Discover inspiration for harnessing individual and team creativity in this transcript of Kim Mitchell’s talk to AMA conference 2013 delegates.
MoMA is a museum of modern and contemporary art founded in 1929 by three enterprising women who wanted to bring modern art to America. We're located in mid-town Manhattan just a few blocks from Rockefeller Centre and Fifth Avenue. We have always been a museum dedicated to what the founder and the founding director called 'the art of our time' to include traditional arts such as painting, sculpture, drawing and printmaking along with industrial design, film and photography. In recent years we've added departments on media and performance art and have started to incroporate dance and movement into our galleries as well as digital.
In my role there, I'm very fortunate to manage an amazing team. We won't work with a creative agency because we feel that we know our brand very well and we want to keep what is considered the most fun work in house.
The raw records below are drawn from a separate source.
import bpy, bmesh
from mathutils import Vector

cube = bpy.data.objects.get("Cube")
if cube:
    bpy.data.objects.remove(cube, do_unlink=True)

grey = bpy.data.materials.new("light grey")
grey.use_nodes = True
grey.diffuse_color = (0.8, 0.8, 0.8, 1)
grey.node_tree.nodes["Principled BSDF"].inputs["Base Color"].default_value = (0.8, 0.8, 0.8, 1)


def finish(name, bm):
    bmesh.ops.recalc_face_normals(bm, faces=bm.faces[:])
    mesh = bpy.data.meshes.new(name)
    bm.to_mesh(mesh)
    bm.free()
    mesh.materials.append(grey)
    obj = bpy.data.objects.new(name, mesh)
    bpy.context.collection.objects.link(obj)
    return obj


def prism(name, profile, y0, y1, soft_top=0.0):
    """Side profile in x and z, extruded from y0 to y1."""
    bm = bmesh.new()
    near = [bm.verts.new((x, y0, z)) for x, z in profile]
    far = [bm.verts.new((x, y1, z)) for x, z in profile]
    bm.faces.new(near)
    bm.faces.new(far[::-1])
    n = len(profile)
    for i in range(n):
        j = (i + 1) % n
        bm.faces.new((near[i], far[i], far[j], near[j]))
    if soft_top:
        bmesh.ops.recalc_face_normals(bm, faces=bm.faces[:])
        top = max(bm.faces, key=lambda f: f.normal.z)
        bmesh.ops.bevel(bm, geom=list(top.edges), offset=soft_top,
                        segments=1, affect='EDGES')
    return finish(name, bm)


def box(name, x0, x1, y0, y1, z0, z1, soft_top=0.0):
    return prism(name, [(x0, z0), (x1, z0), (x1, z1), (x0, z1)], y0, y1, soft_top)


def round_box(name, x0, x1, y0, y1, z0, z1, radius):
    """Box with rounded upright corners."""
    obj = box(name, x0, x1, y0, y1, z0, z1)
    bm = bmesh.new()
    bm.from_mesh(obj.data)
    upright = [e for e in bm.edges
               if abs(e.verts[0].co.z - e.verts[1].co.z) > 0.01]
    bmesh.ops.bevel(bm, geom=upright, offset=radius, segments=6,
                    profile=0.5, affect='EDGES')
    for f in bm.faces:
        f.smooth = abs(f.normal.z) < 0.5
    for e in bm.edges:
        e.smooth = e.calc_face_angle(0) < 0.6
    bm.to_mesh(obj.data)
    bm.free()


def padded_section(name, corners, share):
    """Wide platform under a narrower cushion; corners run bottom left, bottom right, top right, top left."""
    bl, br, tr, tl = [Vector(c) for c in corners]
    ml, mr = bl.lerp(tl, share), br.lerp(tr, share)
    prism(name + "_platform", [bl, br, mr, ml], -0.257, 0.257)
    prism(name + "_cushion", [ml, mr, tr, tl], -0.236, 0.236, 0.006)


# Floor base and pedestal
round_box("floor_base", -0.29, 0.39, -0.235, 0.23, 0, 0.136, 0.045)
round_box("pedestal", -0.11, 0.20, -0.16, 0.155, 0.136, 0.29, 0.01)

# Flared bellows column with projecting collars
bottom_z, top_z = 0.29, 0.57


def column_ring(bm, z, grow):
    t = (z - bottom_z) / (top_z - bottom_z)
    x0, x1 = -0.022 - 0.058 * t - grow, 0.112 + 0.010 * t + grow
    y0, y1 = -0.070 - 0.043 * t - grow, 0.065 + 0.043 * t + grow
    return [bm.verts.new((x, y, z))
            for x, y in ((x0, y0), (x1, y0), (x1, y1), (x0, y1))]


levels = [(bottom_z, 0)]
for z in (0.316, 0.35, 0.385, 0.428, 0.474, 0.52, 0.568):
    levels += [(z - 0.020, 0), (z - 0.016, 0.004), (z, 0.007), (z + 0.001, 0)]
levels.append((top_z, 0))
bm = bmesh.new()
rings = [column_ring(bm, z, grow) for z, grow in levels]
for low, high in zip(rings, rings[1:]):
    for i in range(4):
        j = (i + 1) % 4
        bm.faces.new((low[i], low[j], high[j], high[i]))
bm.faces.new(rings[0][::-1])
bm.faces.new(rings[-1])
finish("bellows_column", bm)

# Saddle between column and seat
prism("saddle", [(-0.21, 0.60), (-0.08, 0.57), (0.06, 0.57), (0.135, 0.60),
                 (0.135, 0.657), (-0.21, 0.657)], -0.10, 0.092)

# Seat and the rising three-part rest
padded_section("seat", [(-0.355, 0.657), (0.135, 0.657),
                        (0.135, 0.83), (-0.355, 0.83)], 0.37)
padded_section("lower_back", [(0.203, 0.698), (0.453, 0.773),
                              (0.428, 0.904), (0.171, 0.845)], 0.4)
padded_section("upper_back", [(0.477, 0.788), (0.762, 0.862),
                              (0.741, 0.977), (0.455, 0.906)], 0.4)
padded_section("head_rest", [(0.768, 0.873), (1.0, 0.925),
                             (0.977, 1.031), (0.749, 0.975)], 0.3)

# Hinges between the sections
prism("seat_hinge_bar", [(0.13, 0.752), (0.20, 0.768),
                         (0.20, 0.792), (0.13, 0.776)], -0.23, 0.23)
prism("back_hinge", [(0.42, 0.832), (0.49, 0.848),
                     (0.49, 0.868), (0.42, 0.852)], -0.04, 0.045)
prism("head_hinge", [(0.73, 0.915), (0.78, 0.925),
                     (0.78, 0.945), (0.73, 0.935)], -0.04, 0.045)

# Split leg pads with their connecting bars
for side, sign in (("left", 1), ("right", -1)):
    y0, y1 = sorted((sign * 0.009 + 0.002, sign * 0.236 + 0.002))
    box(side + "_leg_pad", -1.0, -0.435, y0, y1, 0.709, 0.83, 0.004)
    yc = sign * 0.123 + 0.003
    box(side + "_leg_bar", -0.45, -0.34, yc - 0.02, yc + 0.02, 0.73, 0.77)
I'm really fortunate to work with a great and talented group of people and I'm standing on this stage on their shoulders as they are working away back in New York.
I'm going to show you some campaigns and tell you some of the stories behind the stories, some lessons that we've learned, some successes, some failures, and some things that you could apply when you go back to your own organisations. I believe that there is a strong thread connecting all of the arts, that we are more alike than we are different and I think it's something so inspiring to meet people from the theatre and the performing arts.
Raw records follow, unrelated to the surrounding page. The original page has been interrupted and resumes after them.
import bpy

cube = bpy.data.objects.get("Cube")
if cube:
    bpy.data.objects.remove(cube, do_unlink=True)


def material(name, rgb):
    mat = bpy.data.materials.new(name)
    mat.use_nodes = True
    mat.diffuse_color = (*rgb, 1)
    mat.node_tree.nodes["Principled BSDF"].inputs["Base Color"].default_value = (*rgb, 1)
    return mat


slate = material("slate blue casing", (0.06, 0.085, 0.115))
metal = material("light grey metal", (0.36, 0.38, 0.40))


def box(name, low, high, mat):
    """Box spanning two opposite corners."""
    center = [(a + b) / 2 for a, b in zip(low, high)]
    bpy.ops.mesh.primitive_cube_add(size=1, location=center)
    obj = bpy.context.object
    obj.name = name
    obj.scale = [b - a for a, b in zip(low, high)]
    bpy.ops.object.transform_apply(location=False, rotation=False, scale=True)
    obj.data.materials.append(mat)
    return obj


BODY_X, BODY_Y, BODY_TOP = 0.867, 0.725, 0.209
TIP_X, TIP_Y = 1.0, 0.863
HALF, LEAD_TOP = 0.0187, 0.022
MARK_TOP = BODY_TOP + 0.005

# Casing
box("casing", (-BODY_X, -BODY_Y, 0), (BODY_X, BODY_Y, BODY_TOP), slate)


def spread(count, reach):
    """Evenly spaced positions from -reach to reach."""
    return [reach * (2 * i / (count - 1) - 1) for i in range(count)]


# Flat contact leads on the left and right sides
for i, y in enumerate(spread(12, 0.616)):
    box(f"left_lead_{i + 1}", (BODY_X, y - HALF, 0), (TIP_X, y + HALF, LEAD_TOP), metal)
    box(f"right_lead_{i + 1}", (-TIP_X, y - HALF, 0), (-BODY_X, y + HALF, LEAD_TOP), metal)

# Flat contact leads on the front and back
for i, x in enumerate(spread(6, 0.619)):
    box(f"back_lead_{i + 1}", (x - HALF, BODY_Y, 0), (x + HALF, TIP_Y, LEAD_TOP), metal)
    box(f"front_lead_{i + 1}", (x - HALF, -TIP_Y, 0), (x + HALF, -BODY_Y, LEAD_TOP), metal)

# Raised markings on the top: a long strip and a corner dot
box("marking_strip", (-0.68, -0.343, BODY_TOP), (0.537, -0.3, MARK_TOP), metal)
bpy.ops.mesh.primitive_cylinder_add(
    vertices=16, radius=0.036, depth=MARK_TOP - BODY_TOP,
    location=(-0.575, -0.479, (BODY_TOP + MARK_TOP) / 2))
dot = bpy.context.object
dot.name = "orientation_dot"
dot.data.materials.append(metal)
The story behind the story
A lot of the themes that I'm going to talk about have to do with the approach that artists take in their work. It is all about loosening up, conceding a little bit of control of the overall product and marketing and incorporating the idea of 'play'. One of the things where we have been experimenting with that idea that has been successful is our own identity. At MoMA we have a logo, MoMA with the lower case 'o', that has been around since the 1970s. It was designed by the famous designer Ivan Chermayeff and when we reopened our building in 2004 there was a big discussion about whether our logo should be changed. Everyone decided that the logo was so well known around the world that it was not something that we should mess around with so we redesigned it but very slightly, a little more streamlined, so that people could barely tell. We thought that it would be good to play around with it and created a full-page ad in the New York Times introducing the Fall season with the logo as the starting point.
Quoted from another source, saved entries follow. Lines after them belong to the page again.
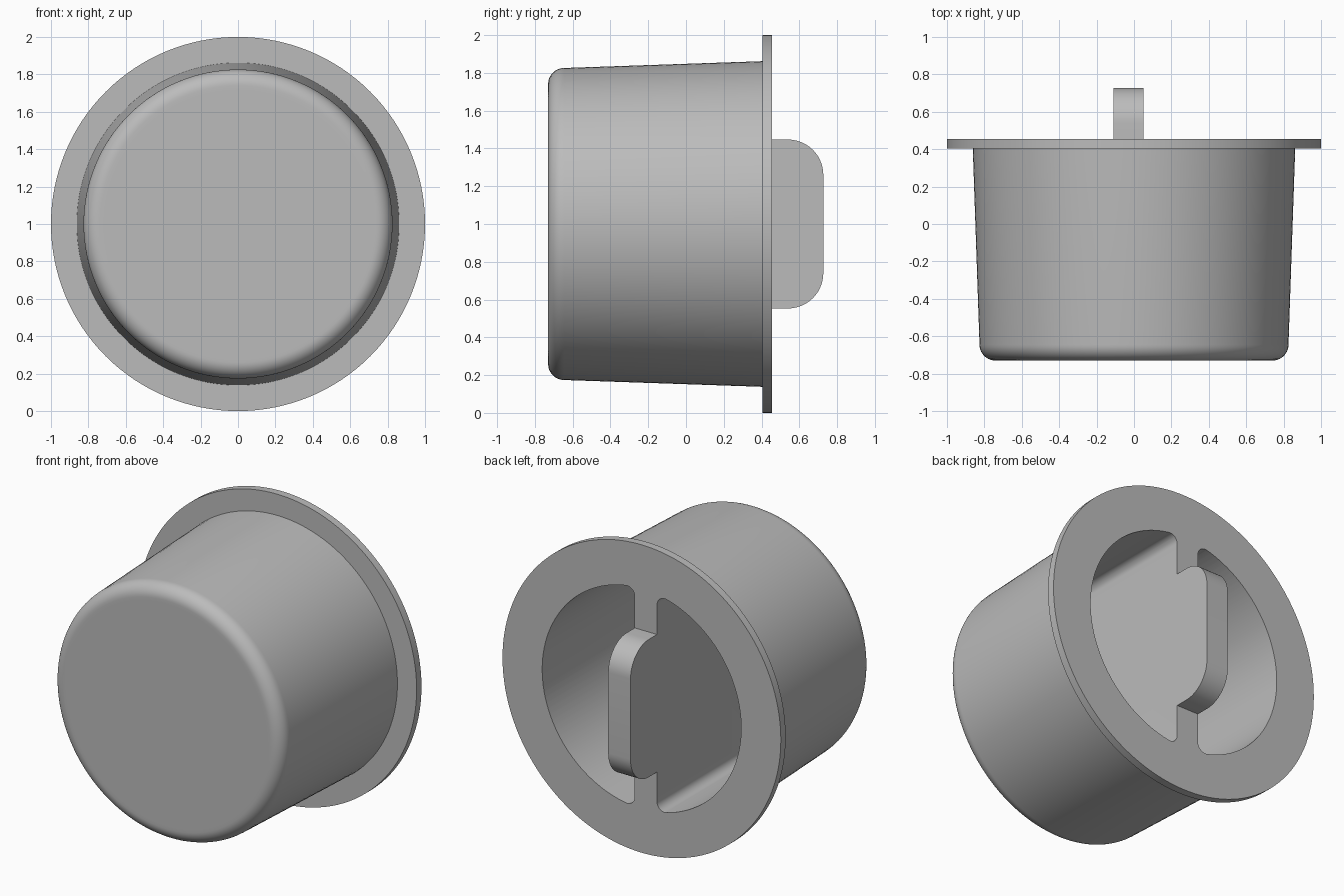
import bpy
import bmesh
from math import sin, cos, pi, sqrt, atan2
from mathutils import Matrix, Vector

if "Cube" in bpy.data.objects:
    bpy.data.objects.remove(bpy.data.objects["Cube"])

CENTRE = Vector((0, 0, 1))
FRONT, FLANGE_FRONT, FLANGE_BACK, BACK = -0.73, 0.405, 0.455, 0.727
FLOOR = -0.6                     # bottom of the pockets
POCKET_R, CORNER_R = 0.715, 0.055
WEB_RIGHT, WEB_LEFT = -0.11, 0.05

grey = bpy.data.materials.new("plain grey")
grey.use_nodes = True
grey.diffuse_color = (0.5, 0.5, 0.5, 1)
grey.node_tree.nodes["Principled BSDF"].inputs["Base Color"].default_value = (0.5, 0.5, 0.5, 1)


def arc(cx, cy, r, a0, a1, n):
    return [(cx + r * cos(a0 + (a1 - a0) * i / n),
             cy + r * sin(a0 + (a1 - a0) * i / n)) for i in range(n + 1)]


def add_object(name, bm):
    bmesh.ops.remove_doubles(bm, verts=bm.verts, dist=1e-5)
    bmesh.ops.recalc_face_normals(bm, faces=bm.faces)
    mesh = bpy.data.meshes.new(name)
    bm.to_mesh(mesh)
    bm.free()
    mesh.materials.append(grey)
    obj = bpy.data.objects.new(name, mesh)
    bpy.context.collection.objects.link(obj)
    return obj


def prism(name, points, depth):
    """Extrude a closed outline by the depth vector."""
    bm = bmesh.new()
    face = bm.faces.new([bm.verts.new(p) for p in points])
    ext = bmesh.ops.extrude_face_region(bm, geom=[face])
    verts = [g for g in ext["geom"] if isinstance(g, bmesh.types.BMVert)]
    bmesh.ops.translate(bm, verts=verts, vec=depth)
    return add_object(name, bm)


def combine(target, tool, operation):
    tool.hide_render = True
    mod = target.modifiers.new(tool.name, 'BOOLEAN')
    mod.object, mod.operation, mod.solver = tool, operation, 'EXACT'
    bpy.context.view_layer.objects.active = target
    bpy.ops.object.modifier_apply(modifier=mod.name)
    bpy.data.objects.remove(tool)


# Tapered body with a rounded front edge and a flange, turned around the y axis
f = 0.085
profile = [(0, FRONT), (0.72, FRONT)]
profile += arc(0.826 - f, FRONT + f, f, -pi / 2, 0, 10)
profile += [(0.862, FLANGE_FRONT), (1, FLANGE_FRONT), (1, FLANGE_BACK), (0, FLANGE_BACK)]
bm = bmesh.new()
verts = [bm.verts.new((r, y, 0)) for r, y in profile]
edges = [bm.edges.new(pair) for pair in zip(verts, verts[1:])]
bmesh.ops.spin(bm, geom=verts + edges, cent=(0, 0, 0), axis=(0, 1, 0),
               angle=2 * pi, steps=128, use_duplicate=False)
bmesh.ops.transform(bm, matrix=Matrix.Translation(CENTRE), verts=bm.verts)
plug = add_object("plug_body_with_handle", bm)

# Handle plate with rounded outer corners, left wide so the pockets trim it flush
half, r = 0.447, 0.187
outline = [(FLANGE_BACK - 0.1, -half)] + arc(BACK - r, -half + r, r, -pi / 2, 0, 14)
outline += arc(BACK - r, half - r, r, 0, pi / 2, 14) + [(FLANGE_BACK - 0.1, half)]
handle = prism("handle", [(-0.2, y, z + 1) for y, z in outline], (0.35, 0, 0))
combine(plug, handle, 'UNION')

# Two D-shaped pockets either side of the central web
for name, side, flat in (("left_pocket", 1, WEB_LEFT), ("right_pocket", -1, -WEB_RIGHT)):
    cx = flat + CORNER_R
    cz = sqrt((POCKET_R - CORNER_R) ** 2 - cx ** 2)
    t = atan2(cz, cx)
    outline = arc(0, 0, POCKET_R, -t, t, 56)
    outline += arc(cx, cz, CORNER_R, t, pi, 10)[1:]
    outline += arc(cx, -cz, CORNER_R, -pi, -t, 10)[:-1]
    cutter = prism(name, [(side * x, FLOOR, z + 1) for x, z in outline],
                   (0, BACK + 0.1 - FLOOR, 0))
    combine(plug, cutter, 'DIFFERENCE')

# Smooth curved walls, crisp rims
bpy.ops.object.select_all(action='DESELECT')
plug.select_set(True)
bpy.context.view_layer.objects.active = plug
bpy.ops.object.shade_smooth_by_angle(angle=pi / 6)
Download the transcript to read more:
Remarkable marketing campaigns from MoMA, New York (PDF)